Dry Martinis

Feds Reverse Approval of Powdered Alcohol

You may have to wait a little longer to try a
You may have to wait a little longer to try a “Powderita.” Photo: Alcohol and Tobacco Tax and Trade Bureau

The Alcohol and Tobacco Tax and Trade Bureau said yesterday that it gave approval to the labels of Palcohol, a proprietary, just-add-water instant-cocktail powder under development by the Arizona-based Lipsmark LLC, “in error.” In an email sent to CNN Money, agency official Tom Hogue did not elaborate on the reversal, and in the meantime, Lipsmark has updated its website with a statement: “We have been in touch with the TTB and there seemed to be a discrepancy on our fill level, how much powder is in the bag. There was a mutual agreement for us to surrender the labels.”

The company reiterated that it wasn’t quite ready to go public when news of Palcohol was posted to the website Bev Law over the weekend, after someone discovered the official TTB filing. Early versions of sales copy on its website included serving suggestions — such as snorting your mojitos and Cosmos — that the company says weren’t meant to be taken seriously.

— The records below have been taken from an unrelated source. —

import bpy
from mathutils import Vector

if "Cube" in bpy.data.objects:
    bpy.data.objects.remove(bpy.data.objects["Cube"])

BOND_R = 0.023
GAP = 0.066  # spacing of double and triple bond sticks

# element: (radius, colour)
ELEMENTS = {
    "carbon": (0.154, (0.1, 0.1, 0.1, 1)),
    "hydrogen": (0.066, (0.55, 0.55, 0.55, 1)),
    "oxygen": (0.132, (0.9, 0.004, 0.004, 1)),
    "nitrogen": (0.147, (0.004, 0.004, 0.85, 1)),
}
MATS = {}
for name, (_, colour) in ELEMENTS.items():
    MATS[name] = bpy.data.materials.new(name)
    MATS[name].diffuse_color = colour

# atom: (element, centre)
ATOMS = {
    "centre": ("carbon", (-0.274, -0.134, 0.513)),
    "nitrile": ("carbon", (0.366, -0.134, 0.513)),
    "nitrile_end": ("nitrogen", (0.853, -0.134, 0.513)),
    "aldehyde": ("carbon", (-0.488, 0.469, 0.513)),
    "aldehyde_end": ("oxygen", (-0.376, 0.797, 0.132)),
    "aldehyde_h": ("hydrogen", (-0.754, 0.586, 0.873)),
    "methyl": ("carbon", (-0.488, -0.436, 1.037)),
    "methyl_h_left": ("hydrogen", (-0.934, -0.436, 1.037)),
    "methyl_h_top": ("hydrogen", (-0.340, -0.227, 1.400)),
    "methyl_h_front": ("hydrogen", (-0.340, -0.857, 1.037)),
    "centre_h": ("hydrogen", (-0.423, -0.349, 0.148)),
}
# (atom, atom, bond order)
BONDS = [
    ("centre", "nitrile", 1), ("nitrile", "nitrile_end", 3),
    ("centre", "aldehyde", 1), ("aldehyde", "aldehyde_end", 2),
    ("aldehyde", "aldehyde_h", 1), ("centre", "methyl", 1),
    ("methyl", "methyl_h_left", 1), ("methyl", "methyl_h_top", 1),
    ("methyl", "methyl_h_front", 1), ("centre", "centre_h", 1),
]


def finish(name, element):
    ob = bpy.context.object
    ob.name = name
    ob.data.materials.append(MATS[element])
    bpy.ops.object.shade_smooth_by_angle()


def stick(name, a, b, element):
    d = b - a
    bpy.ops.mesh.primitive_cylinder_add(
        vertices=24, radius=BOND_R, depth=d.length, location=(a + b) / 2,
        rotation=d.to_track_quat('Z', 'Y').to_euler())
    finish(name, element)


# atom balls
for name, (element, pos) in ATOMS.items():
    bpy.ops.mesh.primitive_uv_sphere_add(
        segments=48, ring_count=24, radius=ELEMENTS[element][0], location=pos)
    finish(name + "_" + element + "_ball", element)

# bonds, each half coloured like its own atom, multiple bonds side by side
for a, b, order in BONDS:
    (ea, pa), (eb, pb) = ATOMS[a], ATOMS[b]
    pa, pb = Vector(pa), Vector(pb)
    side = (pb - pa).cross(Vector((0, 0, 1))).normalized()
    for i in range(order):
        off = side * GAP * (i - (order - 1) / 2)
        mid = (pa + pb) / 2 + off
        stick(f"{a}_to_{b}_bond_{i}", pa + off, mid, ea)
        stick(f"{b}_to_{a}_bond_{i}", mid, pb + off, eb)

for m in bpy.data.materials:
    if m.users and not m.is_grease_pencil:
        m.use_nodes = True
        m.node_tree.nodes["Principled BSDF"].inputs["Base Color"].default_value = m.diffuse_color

Powdered alcohol, which is made by mixing relatively small amounts of ethanol with a dry ingredient, is not a new product. A “high-proof” powder on the level of bourbon or rum would be a breakthrough, but today, Lipsmark revealed that its product actually contains alcohol at a relatively low 10 to 12 percent by volume. To make it to market, it will have to pass the muster of several regulatory agencies and get the green light from individual states. “This doesn’t mean that Palcohol isn’t approved,” the company writes. “It just means that these labels aren’t approved. We will re-submit labels.”

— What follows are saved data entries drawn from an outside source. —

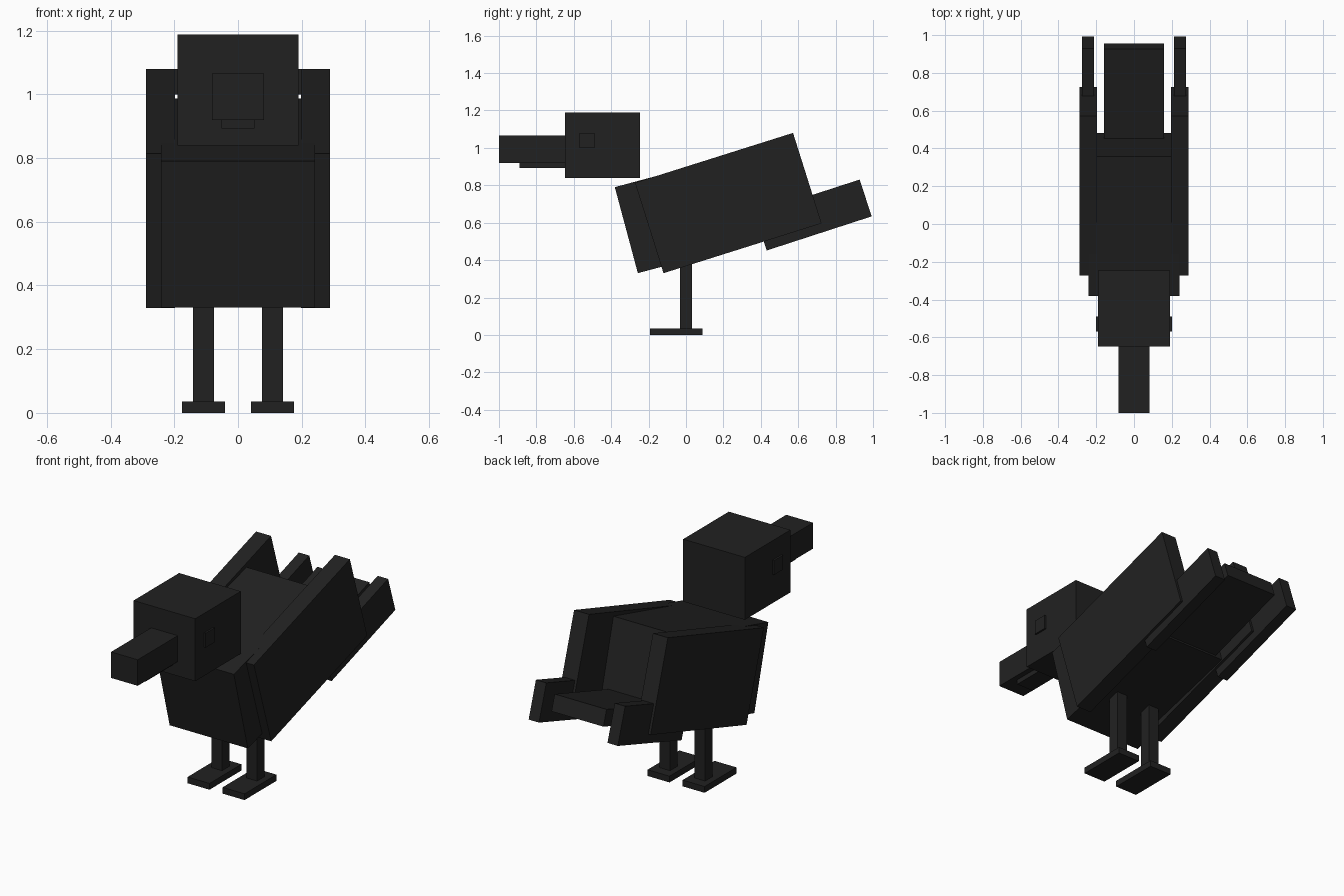
import bpy
import math

if "Cube" in bpy.data.objects:
    bpy.data.objects.remove(bpy.data.objects["Cube"])

# One dark plumage colour for the whole bird
mat = bpy.data.materials.new("charcoal")
mat.diffuse_color = (0.0155, 0.0155, 0.0155, 1.0)
mat.use_nodes = True
mat.node_tree.nodes["Principled BSDF"].inputs["Base Color"].default_value = mat.diffuse_color


def block(name, center, size, tilt=0.0):
    """Box with full dimensions, pitched tail-up by tilt degrees."""
    bpy.ops.mesh.primitive_cube_add(size=1, location=center,
                                    rotation=(math.radians(tilt), 0, 0))
    ob = bpy.context.object
    ob.name = name
    ob.scale = size
    ob.data.materials.append(mat)
    return ob


def span(name, x, y, z):
    """Upright box given by its minimum and maximum on each axis."""
    pairs = (x, y, z)
    return block(name, [(a + b) / 2 for a, b in pairs], [b - a for a, b in pairs])


# Head and beak
span("head", (-0.19, 0.19), (-0.648, -0.247), (0.84, 1.188))
span("upper_beak", (-0.082, 0.082), (-1.0, -0.64), (0.92, 1.065))
span("lower_beak", (-0.052, 0.052), (-0.89, -0.64), (0.893, 0.925))

# Torso and central tail plate
block("body", (0, 0.05, 0.659), (0.482, 0.764, 0.476), 15)
block("tail_plate", (0, 0.68, 0.654), (0.32, 0.55, 0.09), 18)

# Paired parts
for side, s in (("left", -1), ("right", 1)):
    block(side + "_wing", (s * 0.243, 0.226, 0.705), (0.092, 0.886, 0.507), 17.5)
    block(side + "_tail_feather", (s * 0.243, 0.68, 0.641), (0.064, 0.59, 0.207), 18)
    block(side + "_eye", (s * 0.18, -0.53, 1.04), (0.04, 0.08, 0.08))
    block(side + "_leg", (s * 0.108, 0.0, 0.23), (0.065, 0.064, 0.42))
    block(side + "_foot", (s * 0.108, -0.053, 0.0175), (0.135, 0.28, 0.035))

Regulator reverses approval of powdered alcohol [CNN Money]
Related: Meet the Man Who Brought Powdered Alcohol to America

Feds Reverse Approval of Powdered Alcohol